### About this exercise
Below are some records; quote exactly the lines from the one that contains "bpy.data.objects.remove(cutter)" through the one that contains "rows.append((zt + rise, HALF_TOOTH", inclusive, and no others.
======== Material for the task
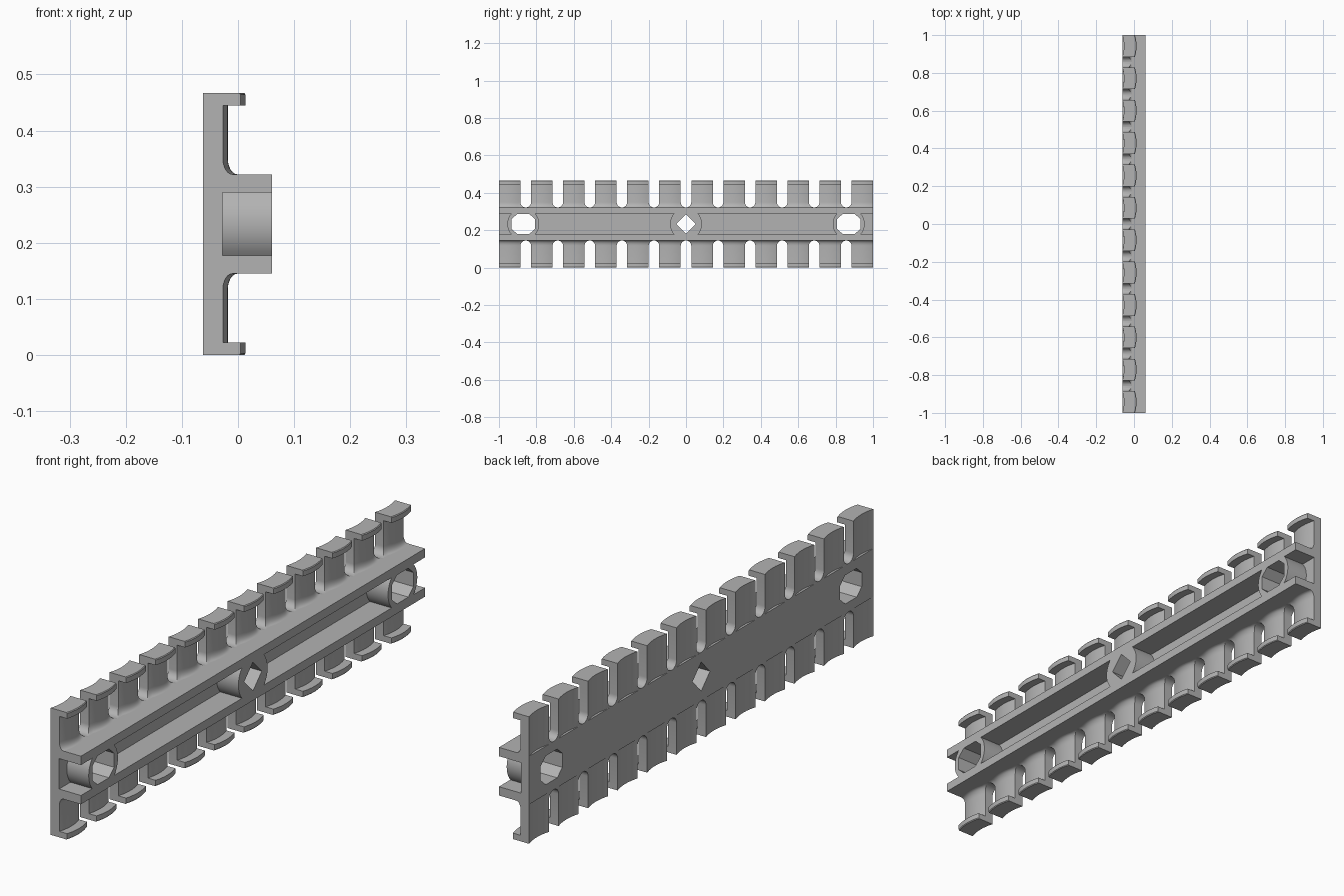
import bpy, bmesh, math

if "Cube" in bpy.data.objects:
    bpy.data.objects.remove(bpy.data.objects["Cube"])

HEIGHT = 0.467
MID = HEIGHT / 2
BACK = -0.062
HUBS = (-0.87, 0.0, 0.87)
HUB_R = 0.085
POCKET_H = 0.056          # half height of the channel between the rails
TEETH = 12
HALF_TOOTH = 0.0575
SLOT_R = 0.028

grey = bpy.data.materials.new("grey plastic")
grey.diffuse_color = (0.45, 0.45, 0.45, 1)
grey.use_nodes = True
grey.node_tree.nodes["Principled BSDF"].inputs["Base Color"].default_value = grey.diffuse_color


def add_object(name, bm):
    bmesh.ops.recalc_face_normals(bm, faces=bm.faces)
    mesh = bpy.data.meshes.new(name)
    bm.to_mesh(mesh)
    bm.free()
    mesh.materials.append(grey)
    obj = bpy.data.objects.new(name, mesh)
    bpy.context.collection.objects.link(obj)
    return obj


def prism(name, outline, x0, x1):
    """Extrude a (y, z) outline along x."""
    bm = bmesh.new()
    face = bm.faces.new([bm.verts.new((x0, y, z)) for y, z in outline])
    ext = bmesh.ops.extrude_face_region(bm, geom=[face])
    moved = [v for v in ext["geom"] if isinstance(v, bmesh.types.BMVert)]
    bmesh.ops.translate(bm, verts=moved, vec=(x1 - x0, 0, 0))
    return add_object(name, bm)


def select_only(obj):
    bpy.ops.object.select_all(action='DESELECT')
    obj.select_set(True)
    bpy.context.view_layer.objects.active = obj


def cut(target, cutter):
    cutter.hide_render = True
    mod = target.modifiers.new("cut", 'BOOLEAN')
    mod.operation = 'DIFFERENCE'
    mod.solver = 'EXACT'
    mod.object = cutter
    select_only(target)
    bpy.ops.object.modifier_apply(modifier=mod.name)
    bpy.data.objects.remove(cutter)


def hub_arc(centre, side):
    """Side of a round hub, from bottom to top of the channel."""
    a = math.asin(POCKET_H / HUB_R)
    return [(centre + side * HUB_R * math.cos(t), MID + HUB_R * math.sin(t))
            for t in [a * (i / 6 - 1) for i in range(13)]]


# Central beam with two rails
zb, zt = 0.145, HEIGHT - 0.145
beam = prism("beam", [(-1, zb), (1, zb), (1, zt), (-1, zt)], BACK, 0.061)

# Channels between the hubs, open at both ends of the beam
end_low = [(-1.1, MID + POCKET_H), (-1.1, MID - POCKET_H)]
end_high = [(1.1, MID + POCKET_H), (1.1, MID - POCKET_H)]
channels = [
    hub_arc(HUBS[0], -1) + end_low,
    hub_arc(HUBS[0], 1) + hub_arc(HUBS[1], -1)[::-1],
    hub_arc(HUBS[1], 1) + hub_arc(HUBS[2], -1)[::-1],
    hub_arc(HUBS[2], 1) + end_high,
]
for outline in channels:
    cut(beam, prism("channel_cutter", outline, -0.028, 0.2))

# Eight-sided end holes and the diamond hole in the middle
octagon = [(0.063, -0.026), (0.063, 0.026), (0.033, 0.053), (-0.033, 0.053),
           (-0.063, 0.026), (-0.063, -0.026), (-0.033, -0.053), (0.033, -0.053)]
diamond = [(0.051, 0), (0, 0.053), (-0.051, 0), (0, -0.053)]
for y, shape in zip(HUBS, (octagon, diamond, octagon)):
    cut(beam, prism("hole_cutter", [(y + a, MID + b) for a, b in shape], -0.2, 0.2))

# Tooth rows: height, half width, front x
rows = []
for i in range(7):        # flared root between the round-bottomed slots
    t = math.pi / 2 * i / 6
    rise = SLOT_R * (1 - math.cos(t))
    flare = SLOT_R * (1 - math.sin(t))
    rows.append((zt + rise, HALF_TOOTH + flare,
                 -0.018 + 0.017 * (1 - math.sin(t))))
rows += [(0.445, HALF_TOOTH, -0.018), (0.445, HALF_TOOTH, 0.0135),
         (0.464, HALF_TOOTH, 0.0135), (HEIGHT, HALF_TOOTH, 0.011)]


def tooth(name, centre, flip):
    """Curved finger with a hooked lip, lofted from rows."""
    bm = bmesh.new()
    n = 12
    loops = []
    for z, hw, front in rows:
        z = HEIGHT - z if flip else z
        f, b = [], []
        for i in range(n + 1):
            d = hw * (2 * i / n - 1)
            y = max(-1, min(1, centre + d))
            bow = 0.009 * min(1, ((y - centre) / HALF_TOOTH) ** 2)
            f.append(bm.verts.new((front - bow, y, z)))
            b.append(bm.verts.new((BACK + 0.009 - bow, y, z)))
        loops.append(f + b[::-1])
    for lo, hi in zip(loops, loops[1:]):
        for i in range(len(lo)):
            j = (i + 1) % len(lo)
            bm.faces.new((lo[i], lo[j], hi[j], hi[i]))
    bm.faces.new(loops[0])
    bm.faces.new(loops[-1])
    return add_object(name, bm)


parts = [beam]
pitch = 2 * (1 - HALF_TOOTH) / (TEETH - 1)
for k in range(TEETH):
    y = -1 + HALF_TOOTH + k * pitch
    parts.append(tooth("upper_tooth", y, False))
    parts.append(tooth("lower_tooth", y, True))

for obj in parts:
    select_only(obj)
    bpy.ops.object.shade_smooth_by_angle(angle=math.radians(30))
================
======== Material for the task
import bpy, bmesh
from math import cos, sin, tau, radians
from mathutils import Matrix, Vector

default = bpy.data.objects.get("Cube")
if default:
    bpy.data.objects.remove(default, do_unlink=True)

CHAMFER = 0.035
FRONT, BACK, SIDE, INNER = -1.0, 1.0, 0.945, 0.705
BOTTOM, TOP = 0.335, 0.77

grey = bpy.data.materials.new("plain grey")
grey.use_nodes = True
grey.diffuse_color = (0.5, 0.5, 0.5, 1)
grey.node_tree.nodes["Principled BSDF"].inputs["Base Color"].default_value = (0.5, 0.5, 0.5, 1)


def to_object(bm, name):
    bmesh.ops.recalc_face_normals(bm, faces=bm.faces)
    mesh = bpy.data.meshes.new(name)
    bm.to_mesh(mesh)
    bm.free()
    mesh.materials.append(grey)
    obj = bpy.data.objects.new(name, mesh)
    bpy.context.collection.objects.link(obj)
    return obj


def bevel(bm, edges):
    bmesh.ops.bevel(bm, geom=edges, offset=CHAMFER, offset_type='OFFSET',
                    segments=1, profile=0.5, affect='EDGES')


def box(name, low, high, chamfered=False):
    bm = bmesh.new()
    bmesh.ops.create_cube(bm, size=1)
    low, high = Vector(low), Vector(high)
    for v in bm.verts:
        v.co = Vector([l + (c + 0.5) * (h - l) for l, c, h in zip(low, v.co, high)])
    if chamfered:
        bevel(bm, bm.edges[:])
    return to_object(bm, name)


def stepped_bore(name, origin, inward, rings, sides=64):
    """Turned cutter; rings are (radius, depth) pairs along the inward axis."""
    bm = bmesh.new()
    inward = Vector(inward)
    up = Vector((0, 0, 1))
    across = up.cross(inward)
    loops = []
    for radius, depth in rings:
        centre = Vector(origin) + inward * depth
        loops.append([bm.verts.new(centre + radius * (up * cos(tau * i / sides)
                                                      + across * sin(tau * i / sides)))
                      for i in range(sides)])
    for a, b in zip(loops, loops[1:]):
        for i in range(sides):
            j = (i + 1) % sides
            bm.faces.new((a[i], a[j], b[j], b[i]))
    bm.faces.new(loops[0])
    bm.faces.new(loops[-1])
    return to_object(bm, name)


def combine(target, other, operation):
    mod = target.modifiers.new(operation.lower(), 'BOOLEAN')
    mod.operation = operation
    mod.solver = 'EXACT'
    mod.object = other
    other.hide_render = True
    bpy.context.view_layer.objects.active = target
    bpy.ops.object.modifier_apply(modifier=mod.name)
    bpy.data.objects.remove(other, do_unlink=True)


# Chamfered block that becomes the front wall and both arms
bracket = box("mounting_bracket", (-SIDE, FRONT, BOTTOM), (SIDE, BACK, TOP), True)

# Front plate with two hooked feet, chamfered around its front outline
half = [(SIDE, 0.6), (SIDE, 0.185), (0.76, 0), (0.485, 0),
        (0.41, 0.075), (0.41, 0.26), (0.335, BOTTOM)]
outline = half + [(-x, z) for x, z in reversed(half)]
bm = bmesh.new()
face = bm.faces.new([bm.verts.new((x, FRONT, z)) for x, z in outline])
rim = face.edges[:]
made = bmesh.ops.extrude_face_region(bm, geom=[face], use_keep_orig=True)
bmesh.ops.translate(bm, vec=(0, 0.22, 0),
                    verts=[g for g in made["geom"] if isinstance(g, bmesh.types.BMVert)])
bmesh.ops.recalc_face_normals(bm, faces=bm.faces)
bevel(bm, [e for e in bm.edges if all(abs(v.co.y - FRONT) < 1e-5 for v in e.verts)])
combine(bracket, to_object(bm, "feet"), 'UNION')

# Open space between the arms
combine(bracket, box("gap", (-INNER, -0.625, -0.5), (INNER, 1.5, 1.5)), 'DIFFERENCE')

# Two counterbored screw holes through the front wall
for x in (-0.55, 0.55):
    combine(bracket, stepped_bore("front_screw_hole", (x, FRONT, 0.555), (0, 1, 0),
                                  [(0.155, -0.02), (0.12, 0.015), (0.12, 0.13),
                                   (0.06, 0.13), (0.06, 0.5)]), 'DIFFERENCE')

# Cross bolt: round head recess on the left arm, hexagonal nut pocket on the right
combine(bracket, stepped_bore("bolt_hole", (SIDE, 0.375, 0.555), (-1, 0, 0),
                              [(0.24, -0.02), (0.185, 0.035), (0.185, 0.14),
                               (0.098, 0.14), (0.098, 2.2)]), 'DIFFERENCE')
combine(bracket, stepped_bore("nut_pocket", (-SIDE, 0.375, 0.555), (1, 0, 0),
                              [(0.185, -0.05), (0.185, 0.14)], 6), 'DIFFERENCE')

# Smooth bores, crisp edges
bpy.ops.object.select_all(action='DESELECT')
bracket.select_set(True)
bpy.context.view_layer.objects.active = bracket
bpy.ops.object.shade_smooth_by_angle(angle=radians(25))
================
======== Material for the task
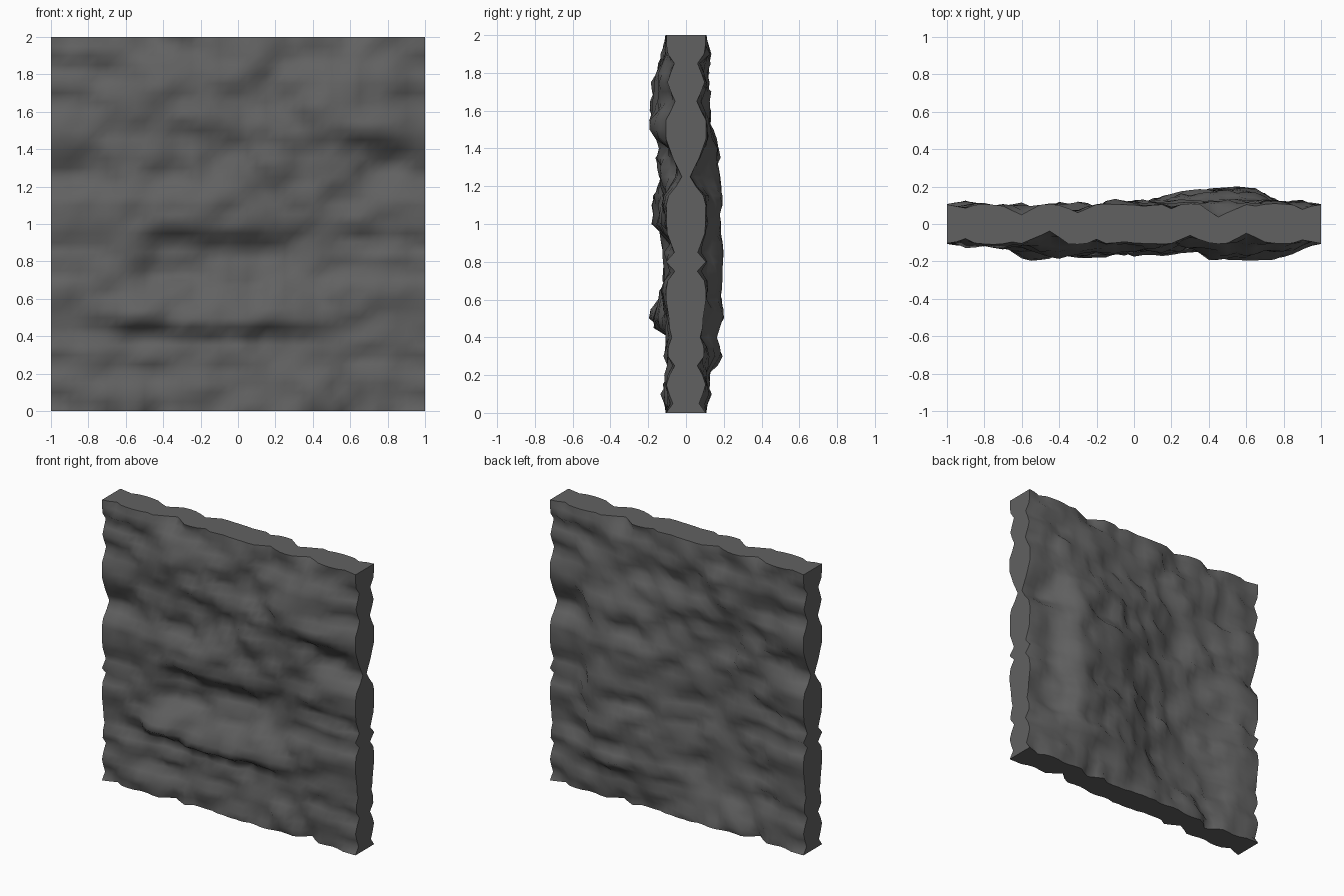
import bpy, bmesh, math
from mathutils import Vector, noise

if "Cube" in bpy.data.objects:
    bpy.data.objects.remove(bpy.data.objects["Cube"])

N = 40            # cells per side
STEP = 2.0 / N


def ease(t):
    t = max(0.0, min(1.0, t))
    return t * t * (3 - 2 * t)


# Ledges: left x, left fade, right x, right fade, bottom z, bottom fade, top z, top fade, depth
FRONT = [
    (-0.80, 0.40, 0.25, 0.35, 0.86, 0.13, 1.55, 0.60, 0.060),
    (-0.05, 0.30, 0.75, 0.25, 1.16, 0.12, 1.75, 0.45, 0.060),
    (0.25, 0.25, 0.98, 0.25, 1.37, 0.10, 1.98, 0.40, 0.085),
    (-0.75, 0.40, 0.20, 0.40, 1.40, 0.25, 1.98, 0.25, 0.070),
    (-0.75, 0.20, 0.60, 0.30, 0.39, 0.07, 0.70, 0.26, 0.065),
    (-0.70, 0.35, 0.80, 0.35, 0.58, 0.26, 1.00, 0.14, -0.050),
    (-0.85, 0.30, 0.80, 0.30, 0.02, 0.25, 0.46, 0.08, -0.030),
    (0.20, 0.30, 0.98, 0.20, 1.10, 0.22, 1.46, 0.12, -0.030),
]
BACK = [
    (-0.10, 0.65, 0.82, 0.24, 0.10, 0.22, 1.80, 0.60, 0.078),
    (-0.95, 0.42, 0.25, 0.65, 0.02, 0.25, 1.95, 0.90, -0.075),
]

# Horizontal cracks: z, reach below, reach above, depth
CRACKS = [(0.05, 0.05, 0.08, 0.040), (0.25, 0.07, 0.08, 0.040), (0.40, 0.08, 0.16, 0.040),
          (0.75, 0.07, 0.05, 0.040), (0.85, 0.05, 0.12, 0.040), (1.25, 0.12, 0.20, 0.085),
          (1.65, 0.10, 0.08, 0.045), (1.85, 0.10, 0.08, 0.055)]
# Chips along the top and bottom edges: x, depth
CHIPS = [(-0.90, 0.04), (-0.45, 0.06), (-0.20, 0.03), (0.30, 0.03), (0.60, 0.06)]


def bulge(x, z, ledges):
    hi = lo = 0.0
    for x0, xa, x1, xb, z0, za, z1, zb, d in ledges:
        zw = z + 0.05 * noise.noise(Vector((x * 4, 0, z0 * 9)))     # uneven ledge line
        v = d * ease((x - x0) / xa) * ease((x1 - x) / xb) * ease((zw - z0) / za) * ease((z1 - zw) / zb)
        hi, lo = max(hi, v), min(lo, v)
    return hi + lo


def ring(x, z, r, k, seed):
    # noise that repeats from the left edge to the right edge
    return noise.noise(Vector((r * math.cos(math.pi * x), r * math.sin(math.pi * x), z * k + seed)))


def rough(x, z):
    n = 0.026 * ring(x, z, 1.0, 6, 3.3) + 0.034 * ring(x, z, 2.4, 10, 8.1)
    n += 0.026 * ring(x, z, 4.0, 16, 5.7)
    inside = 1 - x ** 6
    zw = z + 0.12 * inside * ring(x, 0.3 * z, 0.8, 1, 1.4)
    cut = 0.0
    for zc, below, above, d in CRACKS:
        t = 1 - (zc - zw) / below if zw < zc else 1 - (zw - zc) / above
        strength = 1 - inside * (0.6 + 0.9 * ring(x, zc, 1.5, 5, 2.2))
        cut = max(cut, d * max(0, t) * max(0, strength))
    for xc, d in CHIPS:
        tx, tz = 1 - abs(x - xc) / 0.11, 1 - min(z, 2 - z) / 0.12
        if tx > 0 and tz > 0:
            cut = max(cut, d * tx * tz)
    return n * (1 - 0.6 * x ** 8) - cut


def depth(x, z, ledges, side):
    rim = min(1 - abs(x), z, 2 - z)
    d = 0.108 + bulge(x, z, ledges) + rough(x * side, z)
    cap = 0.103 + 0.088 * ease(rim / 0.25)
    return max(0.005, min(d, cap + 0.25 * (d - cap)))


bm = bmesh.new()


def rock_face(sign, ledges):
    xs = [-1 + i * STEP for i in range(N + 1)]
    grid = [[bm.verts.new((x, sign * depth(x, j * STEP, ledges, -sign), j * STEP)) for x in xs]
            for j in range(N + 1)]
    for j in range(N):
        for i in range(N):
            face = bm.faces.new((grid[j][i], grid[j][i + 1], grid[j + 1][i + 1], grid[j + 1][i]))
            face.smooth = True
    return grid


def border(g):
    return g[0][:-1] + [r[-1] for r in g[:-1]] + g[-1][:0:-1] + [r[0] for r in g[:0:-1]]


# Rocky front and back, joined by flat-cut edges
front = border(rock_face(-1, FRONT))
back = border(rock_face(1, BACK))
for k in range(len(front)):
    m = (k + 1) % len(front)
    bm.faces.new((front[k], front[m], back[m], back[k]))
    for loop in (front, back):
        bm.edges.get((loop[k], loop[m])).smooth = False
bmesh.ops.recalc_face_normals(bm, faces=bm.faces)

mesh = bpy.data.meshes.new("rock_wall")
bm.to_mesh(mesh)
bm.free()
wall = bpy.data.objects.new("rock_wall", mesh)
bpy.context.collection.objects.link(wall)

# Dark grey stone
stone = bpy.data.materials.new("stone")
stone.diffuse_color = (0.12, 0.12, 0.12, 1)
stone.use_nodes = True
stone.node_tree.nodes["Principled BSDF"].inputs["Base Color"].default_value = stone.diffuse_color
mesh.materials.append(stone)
================
### Finished exercise
    bpy.data.objects.remove(cutter)


def hub_arc(centre, side):
    """Side of a round hub, from bottom to top of the channel."""
    a = math.asin(POCKET_H / HUB_R)
    return [(centre + side * HUB_R * math.cos(t), MID + HUB_R * math.sin(t))
            for t in [a * (i / 6 - 1) for i in range(13)]]


# Central beam with two rails
zb, zt = 0.145, HEIGHT - 0.145
beam = prism("beam", [(-1, zb), (1, zb), (1, zt), (-1, zt)], BACK, 0.061)

# Channels between the hubs, open at both ends of the beam
end_low = [(-1.1, MID + POCKET_H), (-1.1, MID - POCKET_H)]
end_high = [(1.1, MID + POCKET_H), (1.1, MID - POCKET_H)]
channels = [
    hub_arc(HUBS[0], -1) + end_low,
    hub_arc(HUBS[0], 1) + hub_arc(HUBS[1], -1)[::-1],
    hub_arc(HUBS[1], 1) + hub_arc(HUBS[2], -1)[::-1],
    hub_arc(HUBS[2], 1) + end_high,
]
for outline in channels:
    cut(beam, prism("channel_cutter", outline, -0.028, 0.2))

# Eight-sided end holes and the diamond hole in the middle
octagon = [(0.063, -0.026), (0.063, 0.026), (0.033, 0.053), (-0.033, 0.053),
           (-0.063, 0.026), (-0.063, -0.026), (-0.033, -0.053), (0.033, -0.053)]
diamond = [(0.051, 0), (0, 0.053), (-0.051, 0), (0, -0.053)]
for y, shape in zip(HUBS, (octagon, diamond, octagon)):
    cut(beam, prism("hole_cutter", [(y + a, MID + b) for a, b in shape], -0.2, 0.2))

# Tooth rows: height, half width, front x
rows = []
for i in range(7):        # flared root between the round-bottomed slots
    t = math.pi / 2 * i / 6
    rise = SLOT_R * (1 - math.cos(t))
    flare = SLOT_R * (1 - math.sin(t))
    rows.append((zt + rise, HALF_TOOTH + flare,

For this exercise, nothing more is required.